With just one goal to show for their efforts across their last five league and European games (and it was a heavily deflected goal at that, as we can see below), it’s clear that Liverpool’s attack isn’t working as it should right now.
An unusual stat which may in part illustrate why this is caught my eye after the Reds’ defeats to both Newcastle and Chelsea, so I thought I’d investigate it further.
Many people were surprised in the summer of 2013 when Brendan Rodgers told the Liverpool Echo:
“I’m looking to bring 20 more goals into the team…when I look at the reality of it we scored 47 goals the season before I arrived and this time got 71, and we hope to add to that amount.”
Considering that the Reds had just scored the second most league goals the club had managed in a Premier League season, it sounded like a slightly outlandish claim, not least as many thought the defence was the end of the team requiring more attention.
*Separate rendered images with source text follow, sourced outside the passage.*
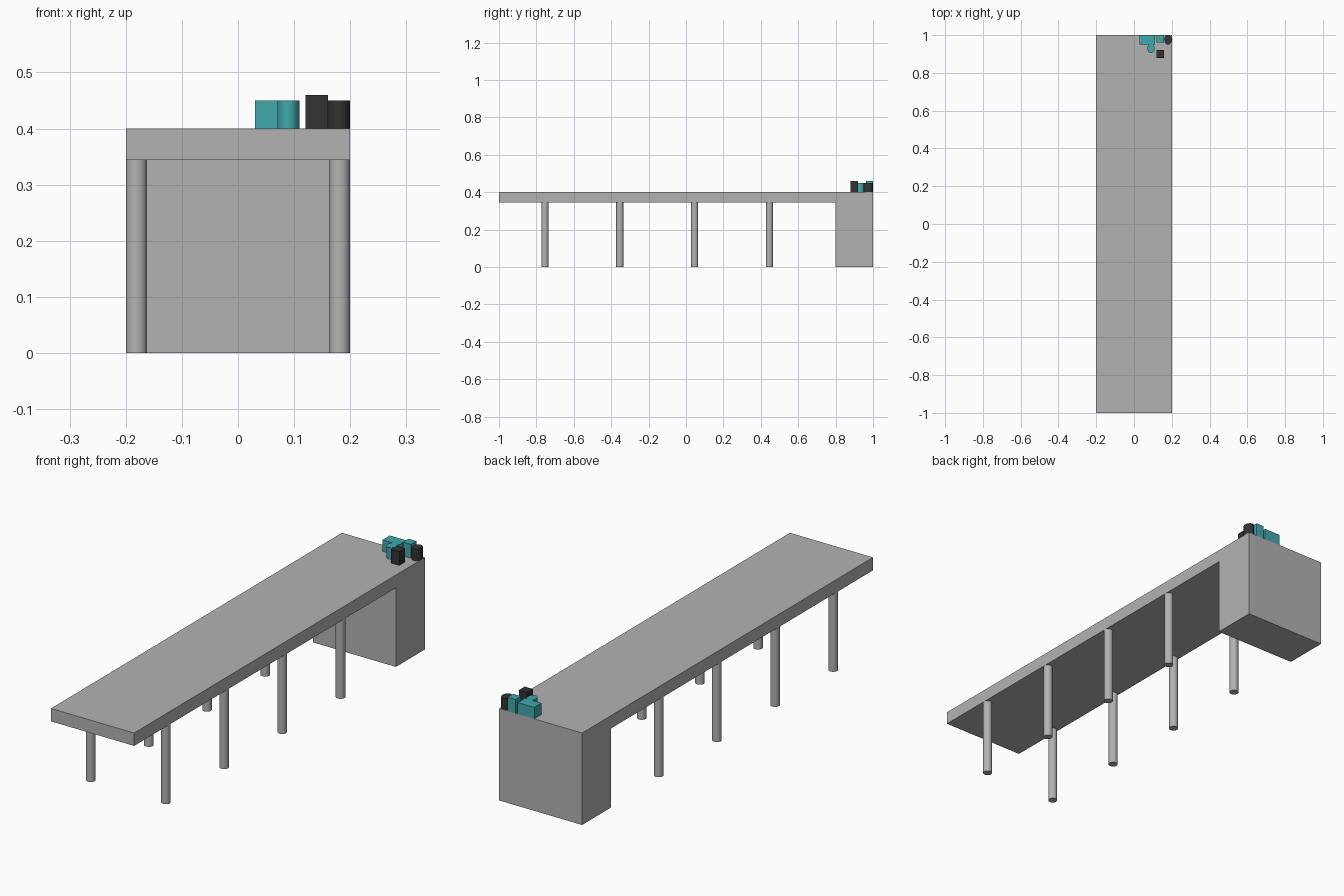
import bpy
import bmesh

old = bpy.data.objects.get("Cube")
if old:
    bpy.data.objects.remove(old, do_unlink=True)


def material(name, rgb):
    mat = bpy.data.materials.new(name)
    mat.use_nodes = True
    color = (*rgb, 1)
    mat.diffuse_color = color
    mat.node_tree.nodes["Principled BSDF"].inputs["Base Color"].default_value = color
    return mat


grey = material("concrete grey", (0.45, 0.45, 0.45))
teal = material("teal", (0.05, 0.40, 0.41))
black = material("charcoal", (0.033, 0.033, 0.033))


def box(name, x, y, z, mat):
    """Box from (min, max) ranges on each axis."""
    mid = [(a + b) / 2 for a, b in (x, y, z)]
    bpy.ops.mesh.primitive_cube_add(size=1, location=mid)
    ob = bpy.context.object
    ob.name = name
    ob.scale = [b - a for a, b in (x, y, z)]
    bpy.ops.object.transform_apply(location=False, rotation=False, scale=True)
    ob.data.materials.append(mat)


def cylinder(name, x, y, z, rx, ry, mat):
    """Upright cylinder with an oval section, spanning the z range."""
    bpy.ops.mesh.primitive_cylinder_add(
        vertices=32, radius=1, depth=z[1] - z[0], location=(x, y, sum(z) / 2))
    ob = bpy.context.object
    ob.name = name
    ob.scale = (rx, ry, 1)
    bpy.ops.object.transform_apply(location=False, rotation=False, scale=True)
    ob.data.materials.append(mat)
    bpy.ops.object.shade_smooth_by_angle()


# Deck and rear block: one side profile (y, z) extruded across the width
TOP, UNDER, HALF = 0.40, 0.344, 0.2
profile = [(-1, UNDER), (0.8, UNDER), (0.8, 0), (1, 0), (1, TOP), (-1, TOP)]
bm = bmesh.new()
side = bm.faces.new([bm.verts.new((-HALF, y, z)) for y, z in profile])
out = bmesh.ops.extrude_face_region(bm, geom=[side])
moved = [v for v in out["geom"] if isinstance(v, bmesh.types.BMVert)]
bmesh.ops.translate(bm, verts=moved, vec=(2 * HALF, 0, 0))
bmesh.ops.recalc_face_normals(bm, faces=bm.faces)
mesh = bpy.data.meshes.new("deck_and_block")
bm.to_mesh(mesh)
bm.free()
mesh.materials.append(grey)
bpy.context.collection.objects.link(bpy.data.objects.new("deck_and_block", mesh))

# Four pairs of round support legs
for i in range(4):
    for label, sign in (("left", 1), ("right", -1)):
        cylinder(f"{label}_leg_{i + 1}", sign * 0.181, -0.754 + 0.4 * i,
                 (0, UNDER), 0.019, 0.019, grey)

# Cargo in the rear left corner of the deck
box("teal_crate", (0.03, 0.11), (0.95, 1), (TOP, 0.45), teal)
box("teal_small_crate", (0.12, 0.158), (0.962, 1), (TOP, 0.46), teal)
box("black_crate", (0.12, 0.16), (0.88, 0.92), (TOP, 0.46), black)
cylinder("teal_barrel", 0.09, 0.93, (TOP, 0.45), 0.02, 0.025, teal)
cylinder("black_barrel", 0.18, 0.975, (TOP, 0.45), 0.02, 0.025, black)
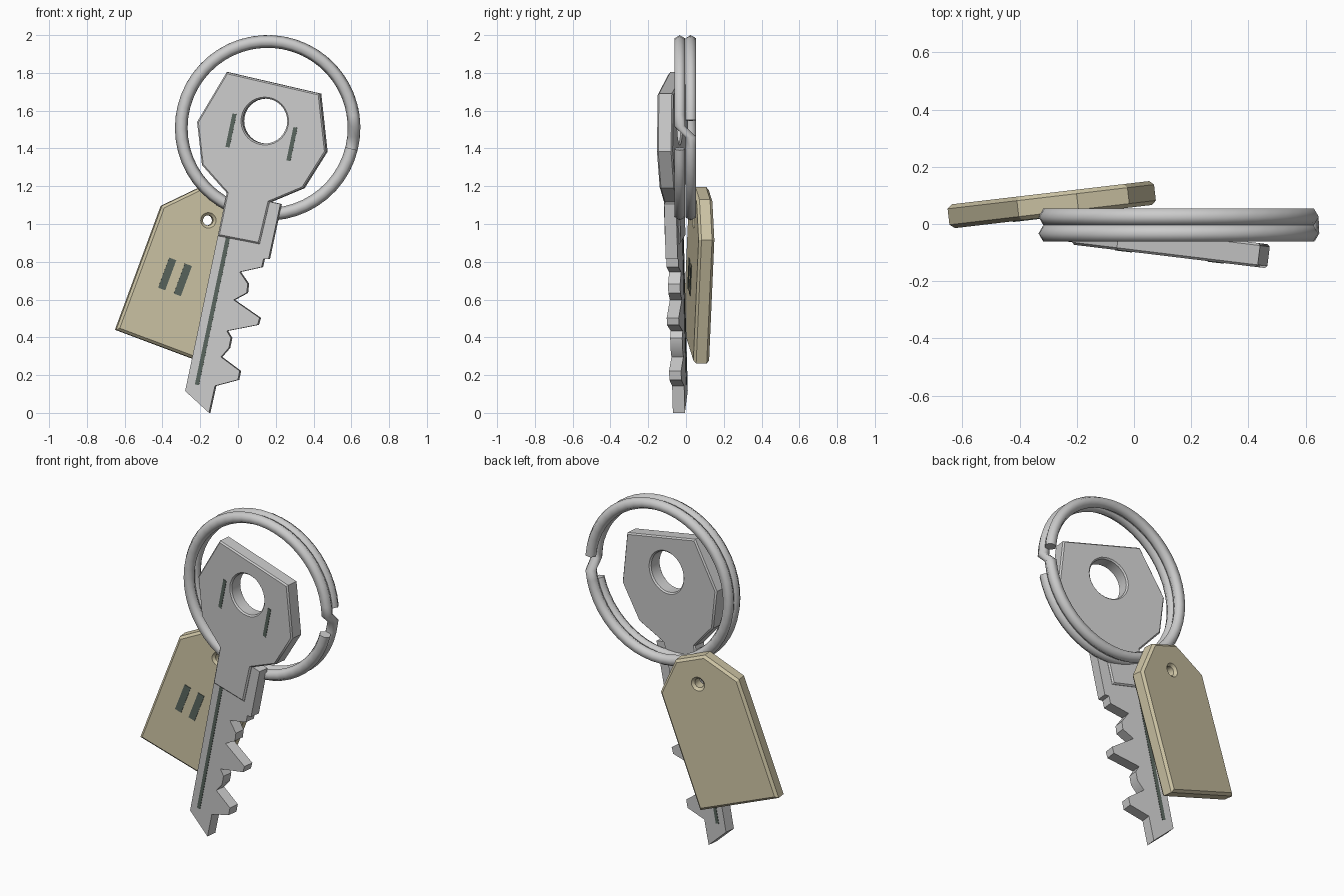
import bpy, bmesh
from math import sin, cos, radians, pi

if "Cube" in bpy.data.objects:
    bpy.data.objects.remove(bpy.data.objects["Cube"])

def material(name, rgb):
    m = bpy.data.materials.new(name)
    m.diffuse_color = (*rgb, 1)
    m.use_nodes = True
    m.node_tree.nodes["Principled BSDF"].inputs["Base Color"].default_value = m.diffuse_color
    return m

BEIGE = material("beige", (0.62, 0.56, 0.38))
DARK = material("dark", (0.10, 0.13, 0.11))
KEY = (-0.056, -0.121)     # y position and turn about z
TAG = (0.1015, 0.117)

def finish(ob, mat=None, angle=30):
    bpy.ops.object.select_all(action='DESELECT')
    ob.select_set(True)
    bpy.context.view_layer.objects.active = ob
    if ob.type == 'CURVE':
        bpy.ops.object.convert(target='MESH')
    ob = bpy.context.view_layer.objects.active
    bm = bmesh.new()
    bm.from_mesh(ob.data)
    bmesh.ops.remove_doubles(bm, verts=bm.verts, dist=1e-5)
    bmesh.ops.recalc_face_normals(bm, faces=bm.faces)
    bm.to_mesh(ob.data)
    bm.free()
    if mat:
        ob.data.materials.clear()
        ob.data.materials.append(mat)
    bpy.ops.object.shade_smooth_by_angle(angle=radians(angle))

def plate(name, outlines, half, frame, bevel=0.0, out=0.0, mat=None):
    """Upright flat plate from (x, z) outlines; inner outlines become holes."""
    c = bpy.data.curves.new(name, 'CURVE')
    c.dimensions, c.fill_mode = '2D', 'BOTH'
    c.extrude, c.bevel_depth, c.bevel_resolution, c.offset = half - bevel, bevel, 0, -bevel
    for pts in outlines:
        s = c.splines.new('POLY')
        s.points.add(len(pts) - 1)
        for p, (x, z) in zip(s.points, pts):
            p.co = (x, z, 0, 1)
        s.use_cyclic_u, s.use_smooth = True, False
    ob = bpy.data.objects.new(name, c)
    bpy.context.collection.objects.link(ob)
    ob.location.y = frame[0] - out
    ob.rotation_euler = (pi / 2, 0, frame[1])
    finish(ob, mat)

def circle(x, z, r, n=32):
    return [(x + r * cos(2 * pi * i / n), z + r * sin(2 * pi * i / n)) for i in range(n)]

def bar(x, z, w, l, tilt):
    """Rectangle outline whose long side leans right by tilt degrees."""
    s, c = sin(radians(tilt)), cos(radians(tilt))
    return [(x + a * w / 2 * c + b * l / 2 * s, z - a * w / 2 * s + b * l / 2 * c)
            for a, b in ((-1, -1), (1, -1), (1, 1), (-1, 1))]

# Key head with neck
head = [(-.056, 1.804), (.440, 1.690), (.474, 1.383), (.352, 1.19), (.172, 1.115),
        (.119, .894), (-.103, .937), (-.056, 1.165), (-.188, 1.312), (-.214, 1.54)]
plate("key_head", [head, circle(.148, 1.545, .119)], .042, KEY, bevel=.008)
for i, (x, z) in enumerate(((-.037, 1.495), (.288, 1.423))):
    plate(f"key_head_slot_{i + 1}", [bar(x, z, .022, .18, 12)], .004, KEY, out=.0405, mat=DARK)

# Toothed blade with shoulder, and its groove showing on both sides
blade = [(-.056, 1.164), (.23, 1.106), (.167, .815), (.14, .815), (.13, .772), (.013, .746),
         (.056, .683), (.05, .635), (-.019, .598), (.119, .503), (.108, .466), (-.056, .434),
         (-.034, .397), (-.045, .344), (-.087, .296), (.013, .222), (.003, .175),
         (-.119, .143), (-.151, 0), (-.278, .116)]
plate("key_blade", [blade], .032, KEY)
plate("key_groove", [bar(-.132, .54, .022, .80, 12)], .034, KEY, mat=DARK)

# Tag, laid out from its lower left corner (u across, v along)
S, C = sin(radians(20.4)), cos(radians(20.4))
def tag_xz(u, v):
    return (-.653 + u * C + v * S, .44 - u * S + v * C)

tag = [tag_xz(u, v) for u, v in ((0, 0), (.515, 0), (.515, .70), (.353, .867), (.162, .867), (0, .70))]
plate("tag", [tag, circle(*tag_xz(.2575, .714), .027, 20)], .042, TAG, bevel=.014, mat=BEIGE)
for i, u in enumerate((.155, .244)):
    plate(f"tag_stripe_{i + 1}", [bar(*tag_xz(u, .373), .04, .17, 20.4)], .004, TAG, out=.041, mat=DARK)

# Split ring: two hexagonal-section turns joined by a short step
R, T, N = .4575, .0335, 48
path = [(-14 - 345 * i / N, -.033) for i in range(N + 1)]
path += [(-366 - 349 * i / N, .025) for i in range(N + 1)]
bm = bmesh.new()
loops = []
for a, y in path:
    a = radians(a)
    loop = []
    for k in range(6):
        r = R + T * cos(k * pi / 3)
        loop.append(bm.verts.new((.157 + r * cos(a), y + T * .99 * sin(k * pi / 3), 1.509 + r * sin(a))))
    loops.append(loop)
for p, q in zip(loops, loops[1:]):
    for k in range(6):
        bm.faces.new((p[k], p[(k + 1) % 6], q[(k + 1) % 6], q[k]))
bm.faces.new(loops[0])
bm.faces.new(loops[-1])
me = bpy.data.meshes.new("split_ring")
bm.to_mesh(me)
bm.free()
ring = bpy.data.objects.new("split_ring", me)
bpy.context.collection.objects.link(ring)
finish(ring, angle=65)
Yet with nine games to go, Liverpool are now just one strike shy of the record seventy-seven they amassed in 2008/09, and so are very likely to amass more than twenty more than they did last season. How has the goal scoring forecast varied across the season, and how has this impacted the defence?
For the past couple of years, Liverpool have generally displayed an alarming profligacy in front of goal.
By only scoring one goal from a whopping twenty-five shots against Stoke City on Saturday, the debate about the Reds’ poor shot conversion looks likely to continue for a while yet.
Using the WhoScored data, I’ve compiled the figures for all Liverpool players who have scored at least one goal in the last four seasons.
Obviously there’s a whole variety of shot sample sizes here, but I’ve included every player in order to illustrate the following point.
Prior to last weekend’s fixtures, I saw a tweet from WhoScored, which stated:
Liverpool: Have had more shots (611) than any other team in Europe’s top 5 leagues this season, ahead of Real Madrid (582) & Juventus (577)
Sounds impressive, no? Over one hundred retweets at the time of writing certainly suggests so. But as the Reds laboured to a 0-0 draw away at Reading, the Premier League’s current worst club, it became clear that shots alone are not enough.
Last April, I wrote an article looking at how ‘shot difference’ (shots for minus shots against) and ‘goal efficiency’ (conversion percentage of goals scored minus conversion percentage of goals conceded) can give a good indication of how well a team is controlling their games (and you can read it here).
I later read this post by James Grayson, which demonstrated what chance a team has of being either in the top four or relegated, based on their ‘total shot ratio’, which I also covered in the above mentioned piece. It’s interesting to note that the figures show that Liverpool have an 80% chance of qualifying for the Champions League this season; unfortunately they are clearly in the other 20%!
Now, thanks to an article on the Sky Sports website, I have the shots on target figures for the Premier League this season, so I can revisit my above article. The conclusions should be more robust, as ‘shots on target’ has a stronger correlation with success than ‘all shots’ does.